Assignment: A complete, exact copy of the records is needed here.
┌─ Data provided
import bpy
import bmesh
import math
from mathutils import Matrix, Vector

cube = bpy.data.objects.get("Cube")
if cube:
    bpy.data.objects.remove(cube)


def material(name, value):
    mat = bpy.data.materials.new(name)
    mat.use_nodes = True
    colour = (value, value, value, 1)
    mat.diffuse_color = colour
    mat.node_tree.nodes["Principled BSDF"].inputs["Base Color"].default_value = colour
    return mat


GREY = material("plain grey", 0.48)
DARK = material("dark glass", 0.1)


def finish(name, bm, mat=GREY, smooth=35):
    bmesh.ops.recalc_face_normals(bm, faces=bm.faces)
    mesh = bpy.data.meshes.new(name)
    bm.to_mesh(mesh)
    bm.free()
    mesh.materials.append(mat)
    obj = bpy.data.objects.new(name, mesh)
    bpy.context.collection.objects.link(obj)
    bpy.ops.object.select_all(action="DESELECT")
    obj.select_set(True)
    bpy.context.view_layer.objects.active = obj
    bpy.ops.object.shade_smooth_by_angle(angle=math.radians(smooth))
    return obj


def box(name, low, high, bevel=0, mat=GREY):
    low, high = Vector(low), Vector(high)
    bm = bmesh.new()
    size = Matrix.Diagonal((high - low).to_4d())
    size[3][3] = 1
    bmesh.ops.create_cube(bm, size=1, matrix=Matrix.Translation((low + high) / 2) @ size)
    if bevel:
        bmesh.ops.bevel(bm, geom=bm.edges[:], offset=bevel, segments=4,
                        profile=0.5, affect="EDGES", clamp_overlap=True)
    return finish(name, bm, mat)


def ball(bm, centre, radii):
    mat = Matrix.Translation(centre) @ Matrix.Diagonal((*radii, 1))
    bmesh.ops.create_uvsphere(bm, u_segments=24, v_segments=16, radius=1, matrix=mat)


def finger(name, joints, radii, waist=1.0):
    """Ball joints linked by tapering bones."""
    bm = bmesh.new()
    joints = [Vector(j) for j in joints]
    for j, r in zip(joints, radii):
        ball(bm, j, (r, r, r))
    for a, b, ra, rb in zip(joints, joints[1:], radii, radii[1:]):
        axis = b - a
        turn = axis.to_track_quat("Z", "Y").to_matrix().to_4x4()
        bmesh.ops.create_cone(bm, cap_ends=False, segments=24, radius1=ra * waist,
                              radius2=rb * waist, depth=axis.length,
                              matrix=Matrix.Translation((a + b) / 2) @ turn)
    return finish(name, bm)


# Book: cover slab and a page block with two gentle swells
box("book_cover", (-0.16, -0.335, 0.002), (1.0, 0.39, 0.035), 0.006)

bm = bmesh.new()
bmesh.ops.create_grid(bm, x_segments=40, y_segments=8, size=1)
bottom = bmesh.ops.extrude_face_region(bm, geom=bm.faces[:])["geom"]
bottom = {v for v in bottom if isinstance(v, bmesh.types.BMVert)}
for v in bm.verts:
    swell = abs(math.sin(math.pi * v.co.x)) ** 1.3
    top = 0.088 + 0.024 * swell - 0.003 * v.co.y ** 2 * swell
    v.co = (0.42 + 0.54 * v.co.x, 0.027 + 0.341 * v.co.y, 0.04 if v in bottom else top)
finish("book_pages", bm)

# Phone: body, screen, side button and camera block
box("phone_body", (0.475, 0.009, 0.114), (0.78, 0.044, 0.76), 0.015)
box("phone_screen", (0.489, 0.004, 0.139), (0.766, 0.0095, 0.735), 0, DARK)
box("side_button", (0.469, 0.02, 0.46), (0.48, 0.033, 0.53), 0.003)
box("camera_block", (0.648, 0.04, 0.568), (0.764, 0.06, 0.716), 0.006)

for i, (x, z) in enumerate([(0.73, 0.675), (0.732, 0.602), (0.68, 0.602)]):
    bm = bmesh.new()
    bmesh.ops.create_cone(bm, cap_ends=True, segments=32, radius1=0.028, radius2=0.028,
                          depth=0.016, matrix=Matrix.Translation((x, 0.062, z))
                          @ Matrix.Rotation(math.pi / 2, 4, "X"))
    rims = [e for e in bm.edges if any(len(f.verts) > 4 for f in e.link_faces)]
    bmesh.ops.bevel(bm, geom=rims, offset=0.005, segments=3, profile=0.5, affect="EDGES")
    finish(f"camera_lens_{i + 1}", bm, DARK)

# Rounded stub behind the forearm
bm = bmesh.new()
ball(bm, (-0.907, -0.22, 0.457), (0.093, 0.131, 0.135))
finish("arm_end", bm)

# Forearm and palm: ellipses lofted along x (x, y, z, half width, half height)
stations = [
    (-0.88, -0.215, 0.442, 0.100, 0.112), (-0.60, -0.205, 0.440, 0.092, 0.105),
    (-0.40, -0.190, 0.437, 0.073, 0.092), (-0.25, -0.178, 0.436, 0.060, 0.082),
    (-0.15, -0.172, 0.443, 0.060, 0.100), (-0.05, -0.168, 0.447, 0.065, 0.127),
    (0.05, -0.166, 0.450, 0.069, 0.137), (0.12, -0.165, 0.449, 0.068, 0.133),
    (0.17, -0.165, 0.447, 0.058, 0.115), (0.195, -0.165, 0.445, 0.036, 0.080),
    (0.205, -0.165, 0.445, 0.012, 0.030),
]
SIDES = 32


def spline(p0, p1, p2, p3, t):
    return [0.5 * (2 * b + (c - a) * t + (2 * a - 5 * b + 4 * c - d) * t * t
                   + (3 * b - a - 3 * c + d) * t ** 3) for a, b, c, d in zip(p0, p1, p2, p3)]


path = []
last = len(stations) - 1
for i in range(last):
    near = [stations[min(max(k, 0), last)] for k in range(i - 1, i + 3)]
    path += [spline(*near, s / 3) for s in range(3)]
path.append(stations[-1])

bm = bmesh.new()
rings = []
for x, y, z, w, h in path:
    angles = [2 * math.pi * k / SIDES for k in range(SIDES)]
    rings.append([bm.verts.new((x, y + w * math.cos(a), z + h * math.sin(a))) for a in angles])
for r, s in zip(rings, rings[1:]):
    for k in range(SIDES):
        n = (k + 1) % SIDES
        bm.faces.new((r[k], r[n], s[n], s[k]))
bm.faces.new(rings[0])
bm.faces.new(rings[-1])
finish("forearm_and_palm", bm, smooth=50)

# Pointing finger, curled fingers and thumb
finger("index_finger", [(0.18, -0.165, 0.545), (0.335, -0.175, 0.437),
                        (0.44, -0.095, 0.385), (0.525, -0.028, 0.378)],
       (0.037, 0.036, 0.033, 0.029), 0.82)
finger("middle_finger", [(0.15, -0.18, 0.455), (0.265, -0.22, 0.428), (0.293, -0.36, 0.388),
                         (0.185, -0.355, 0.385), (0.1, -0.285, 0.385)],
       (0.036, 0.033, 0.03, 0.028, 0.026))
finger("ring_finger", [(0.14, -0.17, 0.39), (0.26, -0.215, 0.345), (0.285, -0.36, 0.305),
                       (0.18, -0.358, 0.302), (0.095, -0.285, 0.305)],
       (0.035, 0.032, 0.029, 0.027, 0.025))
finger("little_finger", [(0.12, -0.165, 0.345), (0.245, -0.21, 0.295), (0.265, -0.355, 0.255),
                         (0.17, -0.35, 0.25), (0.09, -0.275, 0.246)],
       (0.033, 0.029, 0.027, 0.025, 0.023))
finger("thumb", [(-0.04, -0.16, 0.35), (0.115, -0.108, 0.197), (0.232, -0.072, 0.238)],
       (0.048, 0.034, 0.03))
└─
Solution:
import bpy
import bmesh
import math
from mathutils import Matrix, Vector

cube = bpy.data.objects.get("Cube")
if cube:
    bpy.data.objects.remove(cube)


def material(name, value):
    mat = bpy.data.materials.new(name)
    mat.use_nodes = True
    colour = (value, value, value, 1)
    mat.diffuse_color = colour
    mat.node_tree.nodes["Principled BSDF"].inputs["Base Color"].default_value = colour
    return mat


GREY = material("plain grey", 0.48)
DARK = material("dark glass", 0.1)


def finish(name, bm, mat=GREY, smooth=35):
    bmesh.ops.recalc_face_normals(bm, faces=bm.faces)
    mesh = bpy.data.meshes.new(name)
    bm.to_mesh(mesh)
    bm.free()
    mesh.materials.append(mat)
    obj = bpy.data.objects.new(name, mesh)
    bpy.context.collection.objects.link(obj)
    bpy.ops.object.select_all(action="DESELECT")
    obj.select_set(True)
    bpy.context.view_layer.objects.active = obj
    bpy.ops.object.shade_smooth_by_angle(angle=math.radians(smooth))
    return obj


def box(name, low, high, bevel=0, mat=GREY):
    low, high = Vector(low), Vector(high)
    bm = bmesh.new()
    size = Matrix.Diagonal((high - low).to_4d())
    size[3][3] = 1
    bmesh.ops.create_cube(bm, size=1, matrix=Matrix.Translation((low + high) / 2) @ size)
    if bevel:
        bmesh.ops.bevel(bm, geom=bm.edges[:], offset=bevel, segments=4,
                        profile=0.5, affect="EDGES", clamp_overlap=True)
    return finish(name, bm, mat)


def ball(bm, centre, radii):
    mat = Matrix.Translation(centre) @ Matrix.Diagonal((*radii, 1))
    bmesh.ops.create_uvsphere(bm, u_segments=24, v_segments=16, radius=1, matrix=mat)


def finger(name, joints, radii, waist=1.0):
    """Ball joints linked by tapering bones."""
    bm = bmesh.new()
    joints = [Vector(j) for j in joints]
    for j, r in zip(joints, radii):
        ball(bm, j, (r, r, r))
    for a, b, ra, rb in zip(joints, joints[1:], radii, radii[1:]):
        axis = b - a
        turn = axis.to_track_quat("Z", "Y").to_matrix().to_4x4()
        bmesh.ops.create_cone(bm, cap_ends=False, segments=24, radius1=ra * waist,
                              radius2=rb * waist, depth=axis.length,
                              matrix=Matrix.Translation((a + b) / 2) @ turn)
    return finish(name, bm)


# Book: cover slab and a page block with two gentle swells
box("book_cover", (-0.16, -0.335, 0.002), (1.0, 0.39, 0.035), 0.006)

bm = bmesh.new()
bmesh.ops.create_grid(bm, x_segments=40, y_segments=8, size=1)
bottom = bmesh.ops.extrude_face_region(bm, geom=bm.faces[:])["geom"]
bottom = {v for v in bottom if isinstance(v, bmesh.types.BMVert)}
for v in bm.verts:
    swell = abs(math.sin(math.pi * v.co.x)) ** 1.3
    top = 0.088 + 0.024 * swell - 0.003 * v.co.y ** 2 * swell
    v.co = (0.42 + 0.54 * v.co.x, 0.027 + 0.341 * v.co.y, 0.04 if v in bottom else top)
finish("book_pages", bm)

# Phone: body, screen, side button and camera block
box("phone_body", (0.475, 0.009, 0.114), (0.78, 0.044, 0.76), 0.015)
box("phone_screen", (0.489, 0.004, 0.139), (0.766, 0.0095, 0.735), 0, DARK)
box("side_button", (0.469, 0.02, 0.46), (0.48, 0.033, 0.53), 0.003)
box("camera_block", (0.648, 0.04, 0.568), (0.764, 0.06, 0.716), 0.006)

for i, (x, z) in enumerate([(0.73, 0.675), (0.732, 0.602), (0.68, 0.602)]):
    bm = bmesh.new()
    bmesh.ops.create_cone(bm, cap_ends=True, segments=32, radius1=0.028, radius2=0.028,
                          depth=0.016, matrix=Matrix.Translation((x, 0.062, z))
                          @ Matrix.Rotation(math.pi / 2, 4, "X"))
    rims = [e for e in bm.edges if any(len(f.verts) > 4 for f in e.link_faces)]
    bmesh.ops.bevel(bm, geom=rims, offset=0.005, segments=3, profile=0.5, affect="EDGES")
    finish(f"camera_lens_{i + 1}", bm, DARK)

# Rounded stub behind the forearm
bm = bmesh.new()
ball(bm, (-0.907, -0.22, 0.457), (0.093, 0.131, 0.135))
finish("arm_end", bm)

# Forearm and palm: ellipses lofted along x (x, y, z, half width, half height)
stations = [
    (-0.88, -0.215, 0.442, 0.100, 0.112), (-0.60, -0.205, 0.440, 0.092, 0.105),
    (-0.40, -0.190, 0.437, 0.073, 0.092), (-0.25, -0.178, 0.436, 0.060, 0.082),
    (-0.15, -0.172, 0.443, 0.060, 0.100), (-0.05, -0.168, 0.447, 0.065, 0.127),
    (0.05, -0.166, 0.450, 0.069, 0.137), (0.12, -0.165, 0.449, 0.068, 0.133),
    (0.17, -0.165, 0.447, 0.058, 0.115), (0.195, -0.165, 0.445, 0.036, 0.080),
    (0.205, -0.165, 0.445, 0.012, 0.030),
]
SIDES = 32


def spline(p0, p1, p2, p3, t):
    return [0.5 * (2 * b + (c - a) * t + (2 * a - 5 * b + 4 * c - d) * t * t
                   + (3 * b - a - 3 * c + d) * t ** 3) for a, b, c, d in zip(p0, p1, p2, p3)]


path = []
last = len(stations) - 1
for i in range(last):
    near = [stations[min(max(k, 0), last)] for k in range(i - 1, i + 3)]
    path += [spline(*near, s / 3) for s in range(3)]
path.append(stations[-1])

bm = bmesh.new()
rings = []
for x, y, z, w, h in path:
    angles = [2 * math.pi * k / SIDES for k in range(SIDES)]
    rings.append([bm.verts.new((x, y + w * math.cos(a), z + h * math.sin(a))) for a in angles])
for r, s in zip(rings, rings[1:]):
    for k in range(SIDES):
        n = (k + 1) % SIDES
        bm.faces.new((r[k], r[n], s[n], s[k]))
bm.faces.new(rings[0])
bm.faces.new(rings[-1])
finish("forearm_and_palm", bm, smooth=50)

# Pointing finger, curled fingers and thumb
finger("index_finger", [(0.18, -0.165, 0.545), (0.335, -0.175, 0.437),
                        (0.44, -0.095, 0.385), (0.525, -0.028, 0.378)],
       (0.037, 0.036, 0.033, 0.029), 0.82)
finger("middle_finger", [(0.15, -0.18, 0.455), (0.265, -0.22, 0.428), (0.293, -0.36, 0.388),
                         (0.185, -0.355, 0.385), (0.1, -0.285, 0.385)],
       (0.036, 0.033, 0.03, 0.028, 0.026))
finger("ring_finger", [(0.14, -0.17, 0.39), (0.26, -0.215, 0.345), (0.285, -0.36, 0.305),
                       (0.18, -0.358, 0.302), (0.095, -0.285, 0.305)],
       (0.035, 0.032, 0.029, 0.027, 0.025))
finger("little_finger", [(0.12, -0.165, 0.345), (0.245, -0.21, 0.295), (0.265, -0.355, 0.255),
                         (0.17, -0.35, 0.25), (0.09, -0.275, 0.246)],
       (0.033, 0.029, 0.027, 0.025, 0.023))
finger("thumb", [(-0.04, -0.16, 0.35), (0.115, -0.108, 0.197), (0.232, -0.072, 0.238)],
       (0.048, 0.034, 0.03))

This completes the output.